Coronavirus isolation stresses Vietnam War veterans in Sonoma County
Richard Jones, a gravel-voiced Vietnam War veteran from Santa Rosa, is worried about the price his cohort of aging men and women may be paying nearly 50 years since the last U.S. forces left the Southeast Asian battlefields that claimed 58,220 American lives.
In the campaign against the coronavirus - which has now killed more than 97,000 Americans - social distancing and self-isolation are critical strategies. But they are demoralizing to Vietnam veterans, who refer to one another as brothers and sisters and thrive on lending a hand to those in need.
“We can’t hold meetings. We can’t get together,” said Jones, 75, who co-founded a local nonprofit, Sonoma County Vet Connect, a dozen years ago. The group’s Tuesday meetings at the Santa Rosa Veterans Memorial Building, held to connect veterans with a host of services, are on hold, along with all other gatherings.
“We don’t know when we’ll be able to do it again,” Jones said. “It’s been really tough.”
Jones, who was aboard a Navy landing craft in the Gulf of Tonkin in 1964 when a controversial incident ignited the Vietnam War, senses depression mounting among his fellow veterans and is worried it could result in suicides, especially for those who cannot shake post-traumatic stress disorder.
“That’s what I’m worried about,” he said.
Suicide stalks female and male veterans, exceeding 6,000 a year from 2008 to 2017 - 1.5 times the rate of suicides for nonveteran adults. Nearly 79,000 veterans died by suicide between 2005 and 2017, compared with about 7,000 troops killed during two decades of the wars in Afghanistan and Iraq.
“Suicide prevention is a national priority and the VA (Veterans Administration) is dedicated to this mission,” said a report last year from the Department of Veterans Affairs, noting that a cabinet-level task force had been formed to develop a plan.
Loneliness looms as a risk factor because it is tied to the highest levels of depression and suicidal thoughts among former service members, according to a study by Dr. Alan Teo, a psychiatrist at the VA Portland Health Care System.
“I am worried that there will be serious mental health consequences from COVID-19 that we have not paid enough attention to,” Teo said in an email. “That could include more suicides in veterans, not necessarily this month but in the coming months or even years.”
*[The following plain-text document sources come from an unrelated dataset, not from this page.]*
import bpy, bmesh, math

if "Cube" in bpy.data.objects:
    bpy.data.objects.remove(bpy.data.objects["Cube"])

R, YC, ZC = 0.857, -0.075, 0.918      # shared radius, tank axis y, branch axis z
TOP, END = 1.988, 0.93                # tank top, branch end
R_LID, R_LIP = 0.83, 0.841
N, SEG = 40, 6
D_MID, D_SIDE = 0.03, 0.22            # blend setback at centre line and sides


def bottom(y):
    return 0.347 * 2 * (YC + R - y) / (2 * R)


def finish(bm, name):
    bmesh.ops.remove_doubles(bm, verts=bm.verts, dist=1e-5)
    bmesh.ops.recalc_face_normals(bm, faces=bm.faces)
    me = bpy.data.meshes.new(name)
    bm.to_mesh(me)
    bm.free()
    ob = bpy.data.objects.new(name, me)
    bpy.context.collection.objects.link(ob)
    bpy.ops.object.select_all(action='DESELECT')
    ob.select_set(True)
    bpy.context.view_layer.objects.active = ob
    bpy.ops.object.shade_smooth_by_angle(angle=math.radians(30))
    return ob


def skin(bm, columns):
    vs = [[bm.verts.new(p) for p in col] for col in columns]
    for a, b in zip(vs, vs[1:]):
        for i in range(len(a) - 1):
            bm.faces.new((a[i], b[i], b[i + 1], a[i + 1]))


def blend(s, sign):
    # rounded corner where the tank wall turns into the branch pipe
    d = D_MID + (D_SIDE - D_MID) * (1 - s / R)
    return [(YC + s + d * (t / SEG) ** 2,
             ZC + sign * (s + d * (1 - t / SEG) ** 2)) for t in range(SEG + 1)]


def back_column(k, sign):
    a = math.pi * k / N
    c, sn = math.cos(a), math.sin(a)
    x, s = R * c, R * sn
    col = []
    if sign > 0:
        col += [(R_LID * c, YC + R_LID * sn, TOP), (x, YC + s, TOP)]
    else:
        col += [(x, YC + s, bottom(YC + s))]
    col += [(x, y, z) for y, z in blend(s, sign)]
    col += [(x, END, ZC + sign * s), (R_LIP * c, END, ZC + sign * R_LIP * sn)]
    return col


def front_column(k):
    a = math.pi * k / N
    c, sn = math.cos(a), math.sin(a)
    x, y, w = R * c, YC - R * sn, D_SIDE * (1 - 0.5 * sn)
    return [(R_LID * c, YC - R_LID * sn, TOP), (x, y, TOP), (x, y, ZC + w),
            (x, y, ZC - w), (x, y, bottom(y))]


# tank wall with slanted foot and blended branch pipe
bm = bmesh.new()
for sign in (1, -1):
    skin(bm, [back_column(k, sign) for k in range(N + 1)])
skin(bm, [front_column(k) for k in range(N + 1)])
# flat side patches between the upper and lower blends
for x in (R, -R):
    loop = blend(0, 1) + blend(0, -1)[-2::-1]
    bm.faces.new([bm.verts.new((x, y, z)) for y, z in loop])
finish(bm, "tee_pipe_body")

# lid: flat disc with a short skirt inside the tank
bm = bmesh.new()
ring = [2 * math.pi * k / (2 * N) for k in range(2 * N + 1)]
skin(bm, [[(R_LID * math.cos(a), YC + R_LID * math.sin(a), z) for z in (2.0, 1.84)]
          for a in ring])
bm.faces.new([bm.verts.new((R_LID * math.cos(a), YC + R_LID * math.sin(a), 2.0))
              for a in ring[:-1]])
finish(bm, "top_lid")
Teo believes the dangers of loneliness also accrue over time, and the mindset is “especially dangerous when it is sustained and persistent.”
The condition afflicts people living alone and with others, he said.
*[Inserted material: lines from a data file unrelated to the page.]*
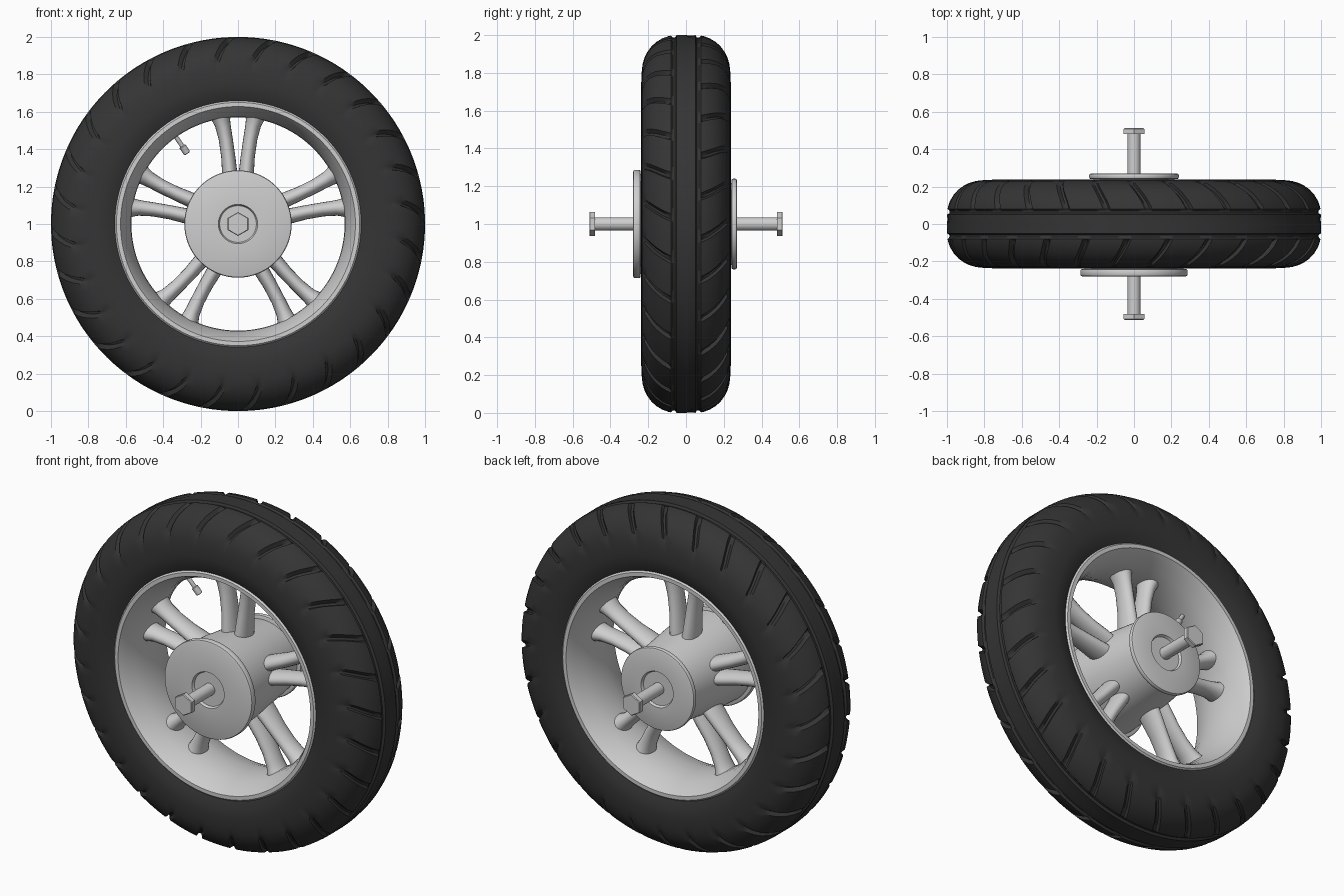
import bpy, bmesh, math
from math import sin, cos, pi, tau
from mathutils import Vector, Matrix

if "Cube" in bpy.data.objects:
    bpy.data.objects.remove(bpy.data.objects["Cube"])


def material(name, v):
    m = bpy.data.materials.new(name)
    m.diffuse_color = (v, v, v, 1)
    m.use_nodes = True
    m.node_tree.nodes["Principled BSDF"].inputs["Base Color"].default_value = m.diffuse_color
    return m


RUBBER = material("dark_rubber", 0.035)
METAL = material("light_metal", 0.62)


def finish(name, bm, mat, angle=35):
    bmesh.ops.recalc_face_normals(bm, faces=bm.faces)
    me = bpy.data.meshes.new(name)
    bm.to_mesh(me)
    bm.free()
    me.materials.append(mat)
    ob = bpy.data.objects.new(name, me)
    bpy.context.collection.objects.link(ob)
    bpy.ops.object.select_all(action='DESELECT')
    ob.select_set(True)
    bpy.context.view_layer.objects.active = ob
    bpy.ops.object.shade_smooth_by_angle(angle=math.radians(angle))
    return ob


def bridge(bm, rings, close_rings=False):
    n = len(rings[0])
    pairs = list(zip(rings, rings[1:]))
    if close_rings:
        pairs.append((rings[-1], rings[0]))
    for a, b in pairs:
        for i in range(n):
            j = (i + 1) % n
            bm.faces.new((a[i], a[j], b[j], b[i]))


def lathe(name, profile, mat, segs=96, closed=True, phase=0, angle=35):
    """Spin (y, r) points round the wheel axis."""
    bm = bmesh.new()
    rings = [[bm.verts.new((r * cos(phase + tau * i / segs), y, 1 + r * sin(phase + tau * i / segs)))
              for i in range(segs)] for y, r in profile]
    bridge(bm, rings, closed)
    if not closed:
        bm.faces.new(rings[0])
        bm.faces.new(rings[-1])
    return finish(name, bm, mat, angle)


# Tyre: rounded section with two ring grooves and curved side grooves
half = [(0, 1), (0.05, 1), (0.058, 0.987), (0.07, 0.987), (0.08, 0.997), (0.095, 0.994),
        (0.125, 0.983), (0.16, 0.962), (0.185, 0.938), (0.205, 0.91), (0.22, 0.88),
        (0.23, 0.845), (0.235, 0.80), (0.237, 0.75), (0.232, 0.70), (0.212, 0.655)]
section = [(-y, r) for y, r in reversed(half)] + half[1:] + [(0.15, 0.63), (-0.15, 0.63)]
BLOCKS = 28
steps = [(0.0, 0), (0.05, 1), (0.12, 1), (0.18, 0), (0.38, 0), (0.58, 0), (0.8, 0)]
bm = bmesh.new()
rings = []
for y, r in section:
    a = abs(y)
    deep = 0.022 * max(0, min(1, (a - 0.075) / 0.02, (0.232 - a) / 0.02)) if r > 0.82 else 0
    shift = 4.5 * min(a, 0.24) ** 2 * 0.5 + (0.5 * tau / BLOCKS if y > 0.0 else 0) * min(1, a / 0.05)
    ring = []
    for k in range(BLOCKS):
        for f, g in steps:
            t = tau * (k + f) / BLOCKS + shift
            rr, yy = r - g * deep, y * (1 - g * deep * 1.5)
            ring.append(bm.verts.new((rr * cos(t), yy, 1 + rr * sin(t))))
    rings.append(ring)
bridge(bm, rings, True)
finish("tyre", bm, RUBBER, 40)

# Rim: flat lips, sloping to a narrower middle
rim_half = [(0, 0.57), (0.06, 0.573), (0.12, 0.585), (0.18, 0.607), (0.212, 0.622),
            (0.222, 0.628), (0.222, 0.65), (0.212, 0.66)]
rim = [(-y, r) for y, r in reversed(rim_half)] + rim_half[1:] + [(0.14, 0.645), (-0.14, 0.645)]
lathe("rim", rim, METAL, 128)

# Hub barrel, tapering to the back
lathe("hub_barrel", [(-0.25, 0.265), (-0.1, 0.258), (0.1, 0.235), (0.25, 0.215)],
      METAL, closed=False)


def flange(name, y0, y1, r):
    """Round plate with softened edge and a shallow recess round the axle."""
    s = 1 if y1 > y0 else -1
    b = 0.01
    pts = [(y0, 0.02), (y0, r - b), (y0 + s * b * 0.3, r - b * 0.3), (y0 + s * b, r),
           (y1 - s * b, r), (y1 - s * b * 0.3, r - b * 0.3), (y1, r - b),
           (y1, 0.105), (y1 - s * 0.014, 0.098), (y1 - s * 0.014, 0.02)]
    lathe(name, pts, METAL)


flange("front_flange", -0.24, -0.28, 0.287)
flange("back_flange", 0.24, 0.27, 0.24)

# Axle with hexagonal heads
lathe("axle", [(-0.49, 0.035), (0.49, 0.035)], METAL, 32, closed=False)
for name, s in (("front_axle_nut", -1), ("back_axle_nut", 1)):
    lathe(name, [(s * 0.482, 0.064), (s * 0.508, 0.064), (s * 0.512, 0.06)],
          METAL, 6, closed=False, phase=pi / 6, angle=20)

# Spokes: five forked pairs, oval in section and flared at the rim
path = [(0.035, 0.19, 0.043, 0.078), (0.044, 0.27, 0.041, 0.072), (0.052, 0.36, 0.038, 0.062),
        (0.065, 0.45, 0.038, 0.058), (0.080, 0.52, 0.042, 0.060), (0.092, 0.557, 0.050, 0.068),
        (0.098, 0.585, 0.058, 0.076)]
bm = bmesh.new()
for k in range(5):
    turn = Matrix.Translation((0, 0, 1)) @ Matrix.Rotation(tau * k / 5, 4, 'Y')
    for side in (-1, 1):
        rings = [[bm.verts.new(turn @ Vector((side * (x + wx * cos(tau * i / 20)),
                                              wy * sin(tau * i / 20), r)))
                  for i in range(20)] for x, r, wx, wy in path]
        bridge(bm, rings)
        bm.faces.new(rings[0])
        bm.faces.new(rings[-1])
finish("spokes", bm, METAL, 50)

# Valve stem, poking inward from the rim at the upper left
bm = bmesh.new()
start, end = Vector((-0.355, 0.0, 1.50)), Vector((-0.272, 0.03, 1.378))
rot = (end - start).to_track_quat('Z', 'Y')
length = (end - start).length
rings = [[bm.verts.new(start + rot @ Vector((r * cos(tau * i / 14), r * sin(tau * i / 14), z * length)))
          for i in range(14)]
         for z, r in [(0, 0.012), (0.68, 0.012), (0.70, 0.019), (0.98, 0.019), (1, 0.016)]]
bridge(bm, rings)
bm.faces.new(rings[0])
bm.faces.new(rings[-1])
finish("valve_stem", bm, METAL)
“Loneliness is the feeling of being alone, but not at all necessarily being physically alone,” Teo said.
Dr. Somnath Saha, a Portland VA physician, said: “Humans are social beings and connection to others is part of what buoys us in a stressful world.”
Jones, who said he was exposed to Agent Orange, the toxic defoliant sprayed over Vietnam for 10 years, checks in with a therapist about once a year for PTSD.
“It won’t go away,” he said.
Kate O’Hare-Palmer of Petaluma, who served as an Army emergency room nurse in Vietnam, said the coronavirus onslaught “comes across as a war zone to us (veterans). It’s overwhelming. There’s no end.”
It took her 25 years to accept the fact she had PTSD, sublimating the pain through steady work. “When you’re busy you don’t think and you don’t feel,” she said.
Many veterans are, by nature, driven to help others, an impulse that was crushed by stay-at-home orders imposed by the county more than two months ago, said O’Hare-Palmer, 73, who chairs the Vietnam Veterans of America’s Women Veterans Committee. The rules against social gatherings spelled a temporary end to the coffee cart she and others operated for five years outside the Santa Rosa VA Outpatient Clinic on Brickway Boulevard, serving doughnuts, fruit and coffee to veterans who had come from as far away as Eureka to catch a bus to the San Francisco VA Medical Center.
“It turned into a very social thing,” O’Hare-Palmer said.
Vietnam veterans may be seen as rugged and potentially gruff, but O’Hare-Palmer said the vast majority - about eight out of 10 - are “everyday people” going about their lives with jobs and families. With a median age of 68, most are now retired, but they are marked men and women in several ways.
Of the 2.7 million American troops who served in Vietnam, about 774,000 are living today.
The VA’s National Center for PTSD says about 15% of Vietnam veterans were diagnosed with the condition in a late 1980s study, possibly due to horrible and life-threatening experiences in combat. In 2015, a study found about 11% - some 271,000 veterans - still had the “psychological nightmare” of PTSD, many with conditions that were “only getting worse with time,” according to Smithsonian magazine.